DESCRIPTION OF THE TASK: Below are some records. Repeat exactly the lines from the one containing "bmesh.ops.translate(bm, verts=bm.verts, vec=(0, 0.05, 0.785))" through the final line.

---------- INFORMATION SHOWN

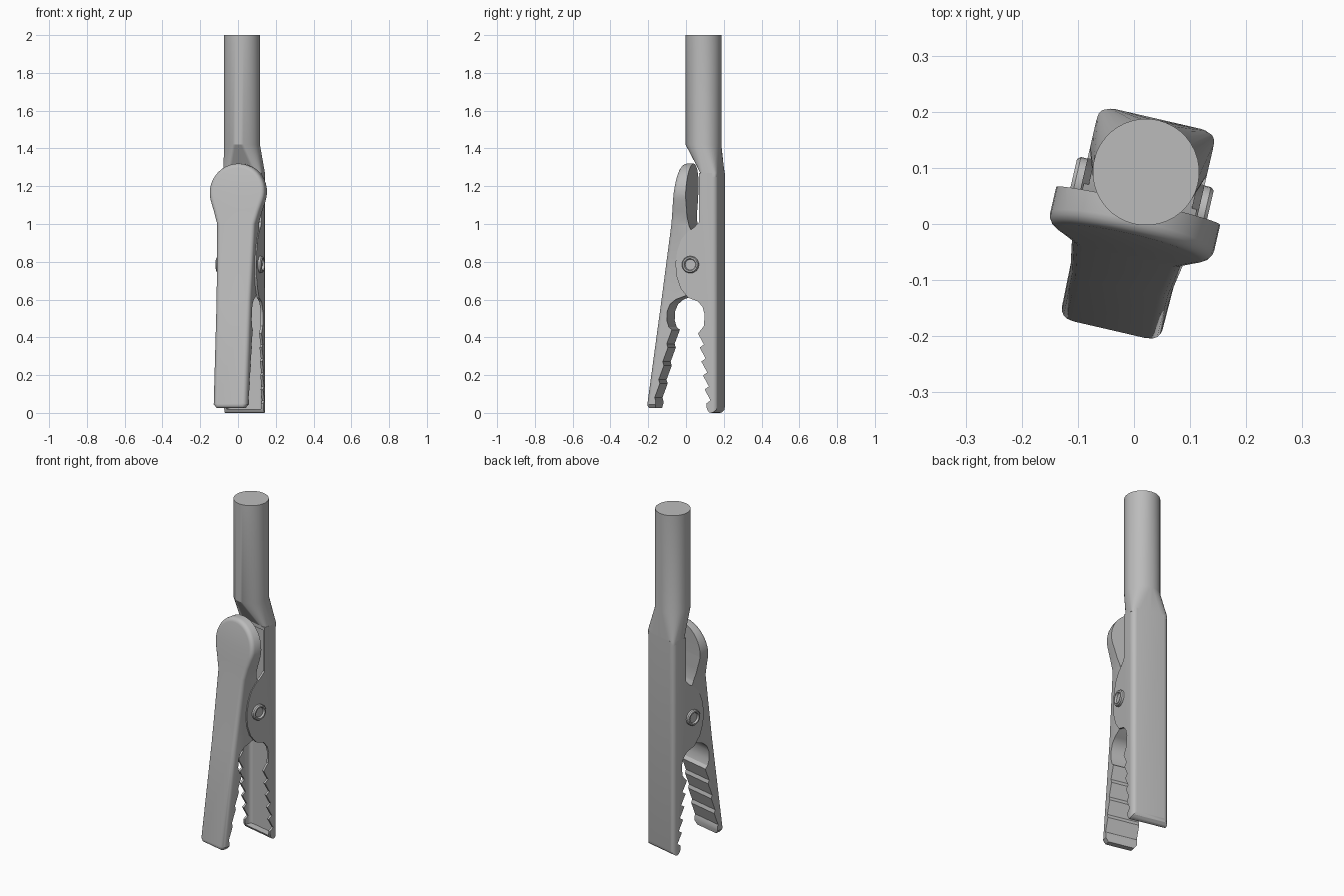
import bpy
import bmesh
from math import sin, cos, pi, radians, copysign
from mathutils import Matrix

cube = bpy.data.objects.get("Cube")
if cube:
    bpy.data.objects.remove(cube)

steel = bpy.data.materials.new("brushed_grey")
steel.use_nodes = True
GREY = (0.5, 0.5, 0.5, 1)
steel.diffuse_color = GREY
steel.node_tree.nodes["Principled BSDF"].inputs["Base Color"].default_value = GREY


def finish(name, bm):
    bmesh.ops.recalc_face_normals(bm, faces=bm.faces)
    mesh = bpy.data.meshes.new(name)
    bm.to_mesh(mesh)
    bm.free()
    mesh.materials.append(steel)
    obj = bpy.data.objects.new(name, mesh)
    bpy.context.collection.objects.link(obj)
    return obj


def prism(name, pts, axis, lo, hi, round_front=0.0):
    """Extrude a 2D outline along x, y or z."""
    place = {"x": lambda a, b, d: (d, a, b),
             "y": lambda a, b, d: (a, d, b),
             "z": lambda a, b, d: (a, b, d)}[axis]
    bm = bmesh.new()
    front = bm.faces.new([bm.verts.new(place(a, b, lo)) for a, b in pts])
    back = bm.faces.new([bm.verts.new(place(a, b, hi)) for a, b in pts])
    rim = list(front.edges)
    n = len(pts)
    for i in range(n):
        j = (i + 1) % n
        bm.faces.new((front.verts[i], front.verts[j], back.verts[j], back.verts[i]))
    if round_front:
        bmesh.ops.recalc_face_normals(bm, faces=bm.faces)
        bmesh.ops.bevel(bm, geom=rim, offset=round_front, segments=4,
                        profile=0.5, affect="EDGES", clamp_overlap=True)
    return finish(name, bm)


def boolean(obj, tool, operation):
    mod = obj.modifiers.new("cut", "BOOLEAN")
    mod.operation, mod.object, mod.solver = operation, tool, "EXACT"
    graph = bpy.context.evaluated_depsgraph_get()
    mesh = bpy.data.meshes.new_from_object(obj.evaluated_get(graph))
    obj.modifiers.clear()
    obj.data = mesh
    bpy.data.objects.remove(tool)


def arc(cx, cy, r, start, end, steps):
    return [(cx + r * cos(radians(start + (end - start) * i / steps)),
             cy + r * sin(radians(start + (end - start) * i / steps)))
            for i in range(steps + 1)]


def rounded_rect(x0, x1, y0, y1, r):
    return (arc(x1 - r, y1 - r, r, 0, 90, 5) + arc(x0 + r, y1 - r, r, 90, 180, 5)
            + arc(x0 + r, y0 + r, r, 180, 270, 5) + arc(x1 - r, y0 + r, r, 270, 360, 5))


def teeth(tip_top, tip_end, depth, count):
    """Zigzag from the top tooth tip down to the last one."""
    pts = []
    (y0, z0), (y1, z1) = tip_top, tip_end
    for i in range(count):
        t = i / (count - 1)
        y, z = y0 + (y1 - y0) * t, z0 + (z1 - z0) * t
        pts.append((y, z))
        if i < count - 1:
            pts.append((y + depth, z + (z1 - z0) / (count - 1) * 0.78))
    return pts


# Fixed jaw: a hollow channel with toothed side walls and pivot cheeks
body_side = [(0.3, 1.27), (0.095, 1.27), (0.095, 1.01), (0.072, 0.985), (0.03, 0.955),
             (0, 0.92), (-0.022, 0.86), (-0.033, 0.79), (-0.026, 0.72), (-0.005, 0.66),
             (0.035, 0.61), (0.09, 0.59), (0.115, 0.56), (0.126, 0.52), (0.122, 0.46)]
body_side += teeth((0.09, 0.42), (0.135, 0.05), 0.032, 6)
body_side += [(0.138, 0.02), (0.15, 0.003), (0.16, 0), (0.172, 0.003),
              (0.186, 0.015), (0.192, 0.035), (0.3, 0.06)]
fixed_jaw = prism("fixed_jaw", body_side, "x", -0.2, 0.2)
column = prism("body_column", rounded_rect(-0.107, 0.107, -0.2, 0.192, 0.028), "z", -0.1, 1.5)
boolean(fixed_jaw, column, "INTERSECT")
hollow = prism("body_hollow", rounded_rect(-0.094, 0.094, -0.3, 0.178, 0.02), "z", 0.02, 1.255)
boolean(fixed_jaw, hollow, "DIFFERENCE")

# Moving arm: solid jaw, pivot web and round thumb paddle
arm_side = [(-0.4, -0.1), (-0.148, -0.1), (-0.148, 0.025)]
arm_side += teeth((-0.055, 0.44), (-0.143, 0.06), -0.028, 5)[::-1]
arm_side += [(-0.072, 0.455), (-0.083, 0.49), (-0.08, 0.54), (-0.065, 0.575), (-0.035, 0.6),
             (0.02, 0.62), (0.06, 0.66), (0.09, 0.73), (0.095, 0.8), (0.085, 0.88),
             (0.06, 0.95), (0.04, 0.99), (0.032, 1.04), (0.032, 1.15), (0.037, 1.24),
             (0.046, 1.4), (-0.4, 1.4)]
moving_arm = prism("moving_arm", arm_side, "x", -0.3, 0.3)
outline = [(-0.092, 0.045), (-0.075, 0.025), (0.075, 0.025), (0.092, 0.045), (0.094, 0.6),
           (0.104, 1.0), (0.125, 1.07)]
outline += arc(0, 1.17, 0.15, -18, 198, 24) + [(-0.125, 1.07), (-0.104, 1.0), (-0.094, 0.6)]
slab = prism("arm_outline", outline, "y", -0.2, 0.3, round_front=0.022)
for v in slab.data.vertices:
    v.co.y += 0.14 * v.co.z
boolean(moving_arm, slab, "INTERSECT")

# Cable barrel blending from the channel section into a round tube
bm = bmesh.new()
SIDES = 40
rings = []
for z, boxy in ((1.25, True), (1.27, True), (1.42, False), (2.0, False)):
    ring = []
    for i in range(SIDES):
        c, s = cos(2 * pi * i / SIDES), sin(2 * pi * i / SIDES)
        if boxy:
            x = 0.107 * copysign(abs(c) ** 0.3, c)
            y = 0.1435 + 0.0485 * copysign(abs(s) ** 0.3, s)
        else:
            x, y = 0.095 * c, 0.095 + 0.095 * s
        ring.append(bm.verts.new((x, y, z)))
    rings.append(ring)
for low, high in zip(rings, rings[1:]):
    for i in range(SIDES):
        j = (i + 1) % SIDES
        bm.faces.new((low[i], low[j], high[j], high[i]))
bm.faces.new(rings[0])
bm.faces.new(rings[-1])
barrel = finish("cable_barrel", bm)

# Pivot rivet with dimpled heads, turned about the x axis
half = [(0, 0.114), (0.028, 0.114), (0.032, 0.125), (0.04, 0.125), (0.045, 0.119), (0.045, 0.1)]
profile = half + [(r, -x) for r, x in reversed(half)]
bm = bmesh.new()
verts = [bm.verts.new((x, r, 0)) for r, x in profile]
edges = [bm.edges.new(pair) for pair in zip(verts, verts[1:])]
bmesh.ops.spin(bm, geom=verts + edges, cent=(0, 0, 0), axis=(1, 0, 0),
               angle=2 * pi, steps=24, use_duplicate=False)
bmesh.ops.remove_doubles(bm, verts=bm.verts, dist=0.0005)
bmesh.ops.translate(bm, verts=bm.verts, vec=(0, 0.05, 0.785))
rivet = finish("pivot_rivet", bm)

# Shade and turn the whole clip about the vertical axis
for obj in (fixed_jaw, moving_arm, barrel, rivet):
    obj.data.transform(Matrix.Rotation(radians(-13), 4, "Z"))
    bpy.ops.object.select_all(action="DESELECT")
    obj.select_set(True)
    bpy.context.view_layer.objects.active = obj
    bpy.ops.object.shade_smooth_by_angle(angle=radians(30))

--------------------

REPLY TO THE TASK:
bmesh.ops.translate(bm, verts=bm.verts, vec=(0, 0.05, 0.785))
rivet = finish("pivot_rivet", bm)

# Shade and turn the whole clip about the vertical axis
for obj in (fixed_jaw, moving_arm, barrel, rivet):
    obj.data.transform(Matrix.Rotation(radians(-13), 4, "Z"))
    bpy.ops.object.select_all(action="DESELECT")
    obj.select_set(True)
    bpy.context.view_layer.objects.active = obj
    bpy.ops.object.shade_smooth_by_angle(angle=radians(30))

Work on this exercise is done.